Data for analysis Start Marker
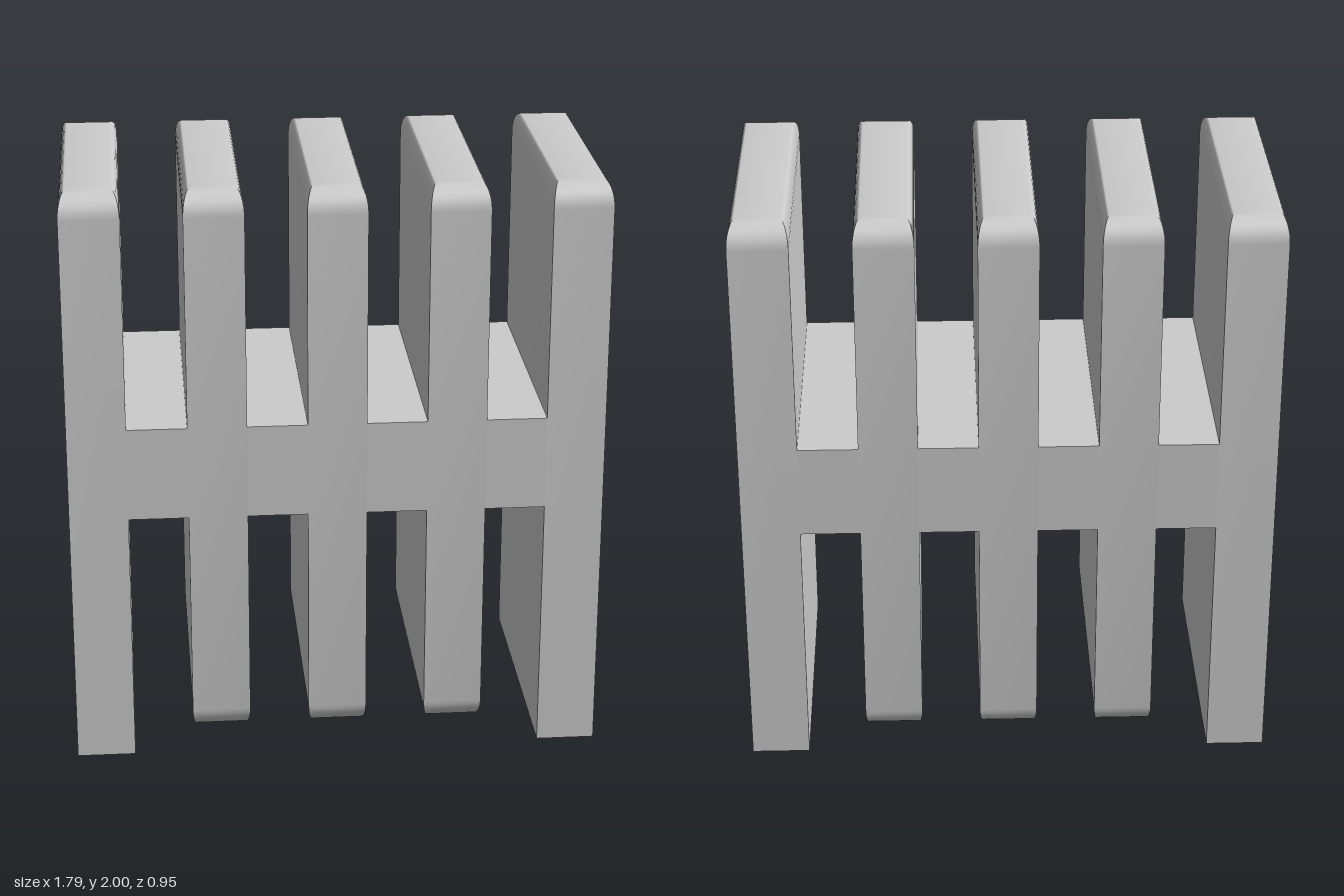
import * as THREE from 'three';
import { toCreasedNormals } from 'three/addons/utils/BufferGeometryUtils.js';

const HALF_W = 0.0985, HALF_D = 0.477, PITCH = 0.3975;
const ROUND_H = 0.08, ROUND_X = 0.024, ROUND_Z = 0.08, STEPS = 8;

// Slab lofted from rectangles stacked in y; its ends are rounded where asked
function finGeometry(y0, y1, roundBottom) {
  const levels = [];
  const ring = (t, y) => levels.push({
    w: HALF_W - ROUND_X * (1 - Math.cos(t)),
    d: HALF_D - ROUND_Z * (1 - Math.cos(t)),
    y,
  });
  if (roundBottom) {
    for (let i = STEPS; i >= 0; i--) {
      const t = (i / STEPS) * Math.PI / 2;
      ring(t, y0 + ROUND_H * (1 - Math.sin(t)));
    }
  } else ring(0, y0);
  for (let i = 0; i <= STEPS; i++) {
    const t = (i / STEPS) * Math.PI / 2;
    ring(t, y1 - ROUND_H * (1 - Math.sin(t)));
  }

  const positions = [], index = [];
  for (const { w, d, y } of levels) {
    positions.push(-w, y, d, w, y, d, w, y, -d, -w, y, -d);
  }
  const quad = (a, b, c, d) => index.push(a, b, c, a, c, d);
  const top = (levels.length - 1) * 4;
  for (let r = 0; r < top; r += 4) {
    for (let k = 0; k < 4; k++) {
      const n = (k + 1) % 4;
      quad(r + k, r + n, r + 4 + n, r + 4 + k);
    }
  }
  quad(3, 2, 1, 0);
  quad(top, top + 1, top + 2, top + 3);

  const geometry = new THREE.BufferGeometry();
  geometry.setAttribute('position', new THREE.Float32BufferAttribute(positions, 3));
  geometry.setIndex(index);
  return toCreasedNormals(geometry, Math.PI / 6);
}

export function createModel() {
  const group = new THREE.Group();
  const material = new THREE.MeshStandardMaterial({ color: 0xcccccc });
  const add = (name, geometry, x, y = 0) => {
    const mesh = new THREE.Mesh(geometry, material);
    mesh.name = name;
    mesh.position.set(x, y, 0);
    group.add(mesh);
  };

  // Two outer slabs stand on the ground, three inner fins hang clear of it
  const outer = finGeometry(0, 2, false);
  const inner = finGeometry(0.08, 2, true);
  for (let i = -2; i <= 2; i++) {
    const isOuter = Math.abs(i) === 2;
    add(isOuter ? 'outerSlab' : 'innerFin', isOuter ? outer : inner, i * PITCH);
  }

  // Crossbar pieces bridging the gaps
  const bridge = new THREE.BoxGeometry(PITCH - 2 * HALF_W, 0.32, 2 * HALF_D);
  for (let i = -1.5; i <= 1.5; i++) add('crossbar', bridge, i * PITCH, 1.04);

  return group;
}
Data for analysis End Marker
> Activity
Copy out every line above, word for word, minus images.

> Result below
import * as THREE from 'three';
import { toCreasedNormals } from 'three/addons/utils/BufferGeometryUtils.js';

const HALF_W = 0.0985, HALF_D = 0.477, PITCH = 0.3975;
const ROUND_H = 0.08, ROUND_X = 0.024, ROUND_Z = 0.08, STEPS = 8;

// Slab lofted from rectangles stacked in y; its ends are rounded where asked
function finGeometry(y0, y1, roundBottom) {
  const levels = [];
  const ring = (t, y) => levels.push({
    w: HALF_W - ROUND_X * (1 - Math.cos(t)),
    d: HALF_D - ROUND_Z * (1 - Math.cos(t)),
    y,
  });
  if (roundBottom) {
    for (let i = STEPS; i >= 0; i--) {
      const t = (i / STEPS) * Math.PI / 2;
      ring(t, y0 + ROUND_H * (1 - Math.sin(t)));
    }
  } else ring(0, y0);
  for (let i = 0; i <= STEPS; i++) {
    const t = (i / STEPS) * Math.PI / 2;
    ring(t, y1 - ROUND_H * (1 - Math.sin(t)));
  }

  const positions = [], index = [];
  for (const { w, d, y } of levels) {
    positions.push(-w, y, d, w, y, d, w, y, -d, -w, y, -d);
  }
  const quad = (a, b, c, d) => index.push(a, b, c, a, c, d);
  const top = (levels.length - 1) * 4;
  for (let r = 0; r < top; r += 4) {
    for (let k = 0; k < 4; k++) {
      const n = (k + 1) % 4;
      quad(r + k, r + n, r + 4 + n, r + 4 + k);
    }
  }
  quad(3, 2, 1, 0);
  quad(top, top + 1, top + 2, top + 3);

  const geometry = new THREE.BufferGeometry();
  geometry.setAttribute('position', new THREE.Float32BufferAttribute(positions, 3));
  geometry.setIndex(index);
  return toCreasedNormals(geometry, Math.PI / 6);
}

export function createModel() {
  const group = new THREE.Group();
  const material = new THREE.MeshStandardMaterial({ color: 0xcccccc });
  const add = (name, geometry, x, y = 0) => {
    const mesh = new THREE.Mesh(geometry, material);
    mesh.name = name;
    mesh.position.set(x, y, 0);
    group.add(mesh);
  };

  // Two outer slabs stand on the ground, three inner fins hang clear of it
  const outer = finGeometry(0, 2, false);
  const inner = finGeometry(0.08, 2, true);
  for (let i = -2; i <= 2; i++) {
    const isOuter = Math.abs(i) === 2;
    add(isOuter ? 'outerSlab' : 'innerFin', isOuter ? outer : inner, i * PITCH);
  }

  // Crossbar pieces bridging the gaps
  const bridge = new THREE.BoxGeometry(PITCH - 2 * HALF_W, 0.32, 2 * HALF_D);
  for (let i = -1.5; i <= 1.5; i++) add('crossbar', bridge, i * PITCH, 1.04);

  return group;
}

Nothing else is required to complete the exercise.